= Dataset content =

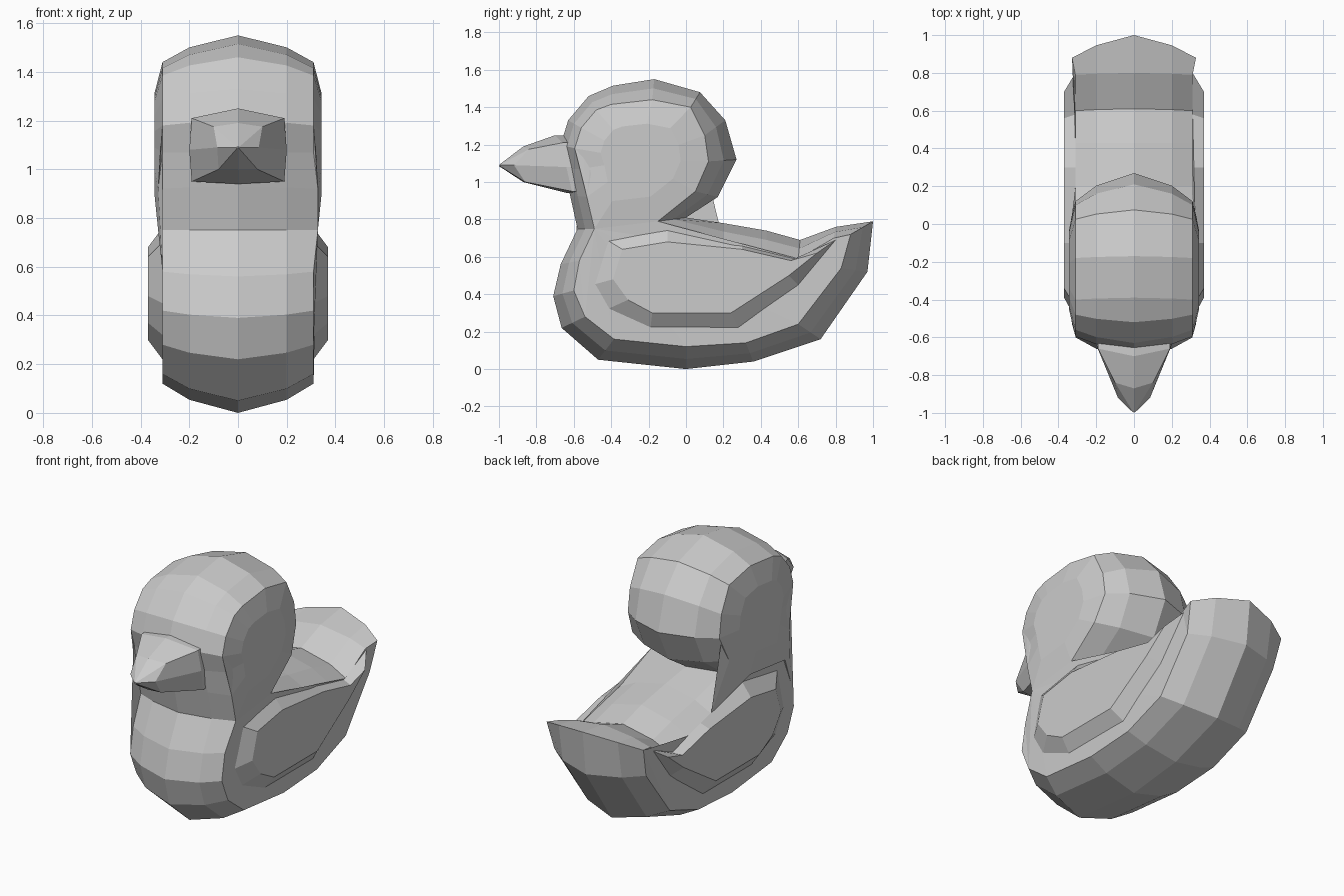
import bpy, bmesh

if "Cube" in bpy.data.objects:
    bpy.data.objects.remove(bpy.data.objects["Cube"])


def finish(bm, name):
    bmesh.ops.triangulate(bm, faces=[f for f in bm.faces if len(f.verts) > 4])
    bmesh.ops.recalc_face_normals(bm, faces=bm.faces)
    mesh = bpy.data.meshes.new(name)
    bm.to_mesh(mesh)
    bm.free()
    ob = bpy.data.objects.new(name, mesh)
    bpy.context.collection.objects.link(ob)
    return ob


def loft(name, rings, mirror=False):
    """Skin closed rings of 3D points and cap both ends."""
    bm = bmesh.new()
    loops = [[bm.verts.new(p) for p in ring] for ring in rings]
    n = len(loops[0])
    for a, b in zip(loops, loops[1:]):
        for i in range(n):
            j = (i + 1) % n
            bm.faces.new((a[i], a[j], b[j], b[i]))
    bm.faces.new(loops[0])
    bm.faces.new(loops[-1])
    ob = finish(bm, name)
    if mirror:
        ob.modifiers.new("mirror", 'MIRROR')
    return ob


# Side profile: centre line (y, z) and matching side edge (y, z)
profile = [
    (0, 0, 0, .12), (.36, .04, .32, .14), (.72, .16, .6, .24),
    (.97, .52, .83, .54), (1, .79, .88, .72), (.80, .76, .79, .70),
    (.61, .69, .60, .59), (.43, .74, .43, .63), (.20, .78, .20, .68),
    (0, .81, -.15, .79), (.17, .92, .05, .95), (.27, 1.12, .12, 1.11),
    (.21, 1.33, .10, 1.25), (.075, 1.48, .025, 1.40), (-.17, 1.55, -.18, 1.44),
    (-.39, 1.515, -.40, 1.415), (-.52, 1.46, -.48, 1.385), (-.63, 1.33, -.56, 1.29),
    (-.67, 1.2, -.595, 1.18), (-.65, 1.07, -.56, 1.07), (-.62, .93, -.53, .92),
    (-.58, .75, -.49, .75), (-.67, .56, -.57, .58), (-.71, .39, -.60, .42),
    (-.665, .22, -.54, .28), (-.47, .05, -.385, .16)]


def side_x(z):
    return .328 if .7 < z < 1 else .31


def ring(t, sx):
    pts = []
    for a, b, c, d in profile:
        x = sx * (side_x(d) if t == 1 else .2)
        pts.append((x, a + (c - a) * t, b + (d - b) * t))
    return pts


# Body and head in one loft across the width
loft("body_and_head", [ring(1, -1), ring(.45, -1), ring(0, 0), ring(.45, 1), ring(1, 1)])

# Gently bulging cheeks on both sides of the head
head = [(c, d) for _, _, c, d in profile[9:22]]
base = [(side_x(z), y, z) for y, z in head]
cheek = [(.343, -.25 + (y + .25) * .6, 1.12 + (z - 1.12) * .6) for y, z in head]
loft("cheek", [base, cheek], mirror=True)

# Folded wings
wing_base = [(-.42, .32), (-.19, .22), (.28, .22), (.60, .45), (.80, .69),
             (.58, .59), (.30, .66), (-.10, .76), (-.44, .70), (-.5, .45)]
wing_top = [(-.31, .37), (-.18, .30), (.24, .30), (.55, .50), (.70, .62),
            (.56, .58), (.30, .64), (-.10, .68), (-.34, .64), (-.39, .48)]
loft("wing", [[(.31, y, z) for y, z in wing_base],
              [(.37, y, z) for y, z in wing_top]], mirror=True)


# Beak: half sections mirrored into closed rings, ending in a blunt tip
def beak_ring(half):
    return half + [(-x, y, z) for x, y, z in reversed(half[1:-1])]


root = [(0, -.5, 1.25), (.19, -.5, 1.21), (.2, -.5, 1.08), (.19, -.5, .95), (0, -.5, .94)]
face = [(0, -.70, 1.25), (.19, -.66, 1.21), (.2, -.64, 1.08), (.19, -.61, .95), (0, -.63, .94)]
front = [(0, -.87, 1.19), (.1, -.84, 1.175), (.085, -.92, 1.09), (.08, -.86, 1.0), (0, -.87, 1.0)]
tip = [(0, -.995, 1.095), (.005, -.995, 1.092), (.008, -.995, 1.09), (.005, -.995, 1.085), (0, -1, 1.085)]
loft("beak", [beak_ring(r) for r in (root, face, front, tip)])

= Work request =
Give back the material above exactly, but without its images.

= Exercise solution =
import bpy, bmesh

if "Cube" in bpy.data.objects:
    bpy.data.objects.remove(bpy.data.objects["Cube"])


def finish(bm, name):
    bmesh.ops.triangulate(bm, faces=[f for f in bm.faces if len(f.verts) > 4])
    bmesh.ops.recalc_face_normals(bm, faces=bm.faces)
    mesh = bpy.data.meshes.new(name)
    bm.to_mesh(mesh)
    bm.free()
    ob = bpy.data.objects.new(name, mesh)
    bpy.context.collection.objects.link(ob)
    return ob


def loft(name, rings, mirror=False):
    """Skin closed rings of 3D points and cap both ends."""
    bm = bmesh.new()
    loops = [[bm.verts.new(p) for p in ring] for ring in rings]
    n = len(loops[0])
    for a, b in zip(loops, loops[1:]):
        for i in range(n):
            j = (i + 1) % n
            bm.faces.new((a[i], a[j], b[j], b[i]))
    bm.faces.new(loops[0])
    bm.faces.new(loops[-1])
    ob = finish(bm, name)
    if mirror:
        ob.modifiers.new("mirror", 'MIRROR')
    return ob


# Side profile: centre line (y, z) and matching side edge (y, z)
profile = [
    (0, 0, 0, .12), (.36, .04, .32, .14), (.72, .16, .6, .24),
    (.97, .52, .83, .54), (1, .79, .88, .72), (.80, .76, .79, .70),
    (.61, .69, .60, .59), (.43, .74, .43, .63), (.20, .78, .20, .68),
    (0, .81, -.15, .79), (.17, .92, .05, .95), (.27, 1.12, .12, 1.11),
    (.21, 1.33, .10, 1.25), (.075, 1.48, .025, 1.40), (-.17, 1.55, -.18, 1.44),
    (-.39, 1.515, -.40, 1.415), (-.52, 1.46, -.48, 1.385), (-.63, 1.33, -.56, 1.29),
    (-.67, 1.2, -.595, 1.18), (-.65, 1.07, -.56, 1.07), (-.62, .93, -.53, .92),
    (-.58, .75, -.49, .75), (-.67, .56, -.57, .58), (-.71, .39, -.60, .42),
    (-.665, .22, -.54, .28), (-.47, .05, -.385, .16)]


def side_x(z):
    return .328 if .7 < z < 1 else .31


def ring(t, sx):
    pts = []
    for a, b, c, d in profile:
        x = sx * (side_x(d) if t == 1 else .2)
        pts.append((x, a + (c - a) * t, b + (d - b) * t))
    return pts


# Body and head in one loft across the width
loft("body_and_head", [ring(1, -1), ring(.45, -1), ring(0, 0), ring(.45, 1), ring(1, 1)])

# Gently bulging cheeks on both sides of the head
head = [(c, d) for _, _, c, d in profile[9:22]]
base = [(side_x(z), y, z) for y, z in head]
cheek = [(.343, -.25 + (y + .25) * .6, 1.12 + (z - 1.12) * .6) for y, z in head]
loft("cheek", [base, cheek], mirror=True)

# Folded wings
wing_base = [(-.42, .32), (-.19, .22), (.28, .22), (.60, .45), (.80, .69),
             (.58, .59), (.30, .66), (-.10, .76), (-.44, .70), (-.5, .45)]
wing_top = [(-.31, .37), (-.18, .30), (.24, .30), (.55, .50), (.70, .62),
            (.56, .58), (.30, .64), (-.10, .68), (-.34, .64), (-.39, .48)]
loft("wing", [[(.31, y, z) for y, z in wing_base],
              [(.37, y, z) for y, z in wing_top]], mirror=True)


# Beak: half sections mirrored into closed rings, ending in a blunt tip
def beak_ring(half):
    return half + [(-x, y, z) for x, y, z in reversed(half[1:-1])]


root = [(0, -.5, 1.25), (.19, -.5, 1.21), (.2, -.5, 1.08), (.19, -.5, .95), (0, -.5, .94)]
face = [(0, -.70, 1.25), (.19, -.66, 1.21), (.2, -.64, 1.08), (.19, -.61, .95), (0, -.63, .94)]
front = [(0, -.87, 1.19), (.1, -.84, 1.175), (.085, -.92, 1.09), (.08, -.86, 1.0), (0, -.87, 1.0)]
tip = [(0, -.995, 1.095), (.005, -.995, 1.092), (.008, -.995, 1.09), (.005, -.995, 1.085), (0, -1, 1.085)]
loft("beak", [beak_ring(r) for r in (root, face, front, tip)])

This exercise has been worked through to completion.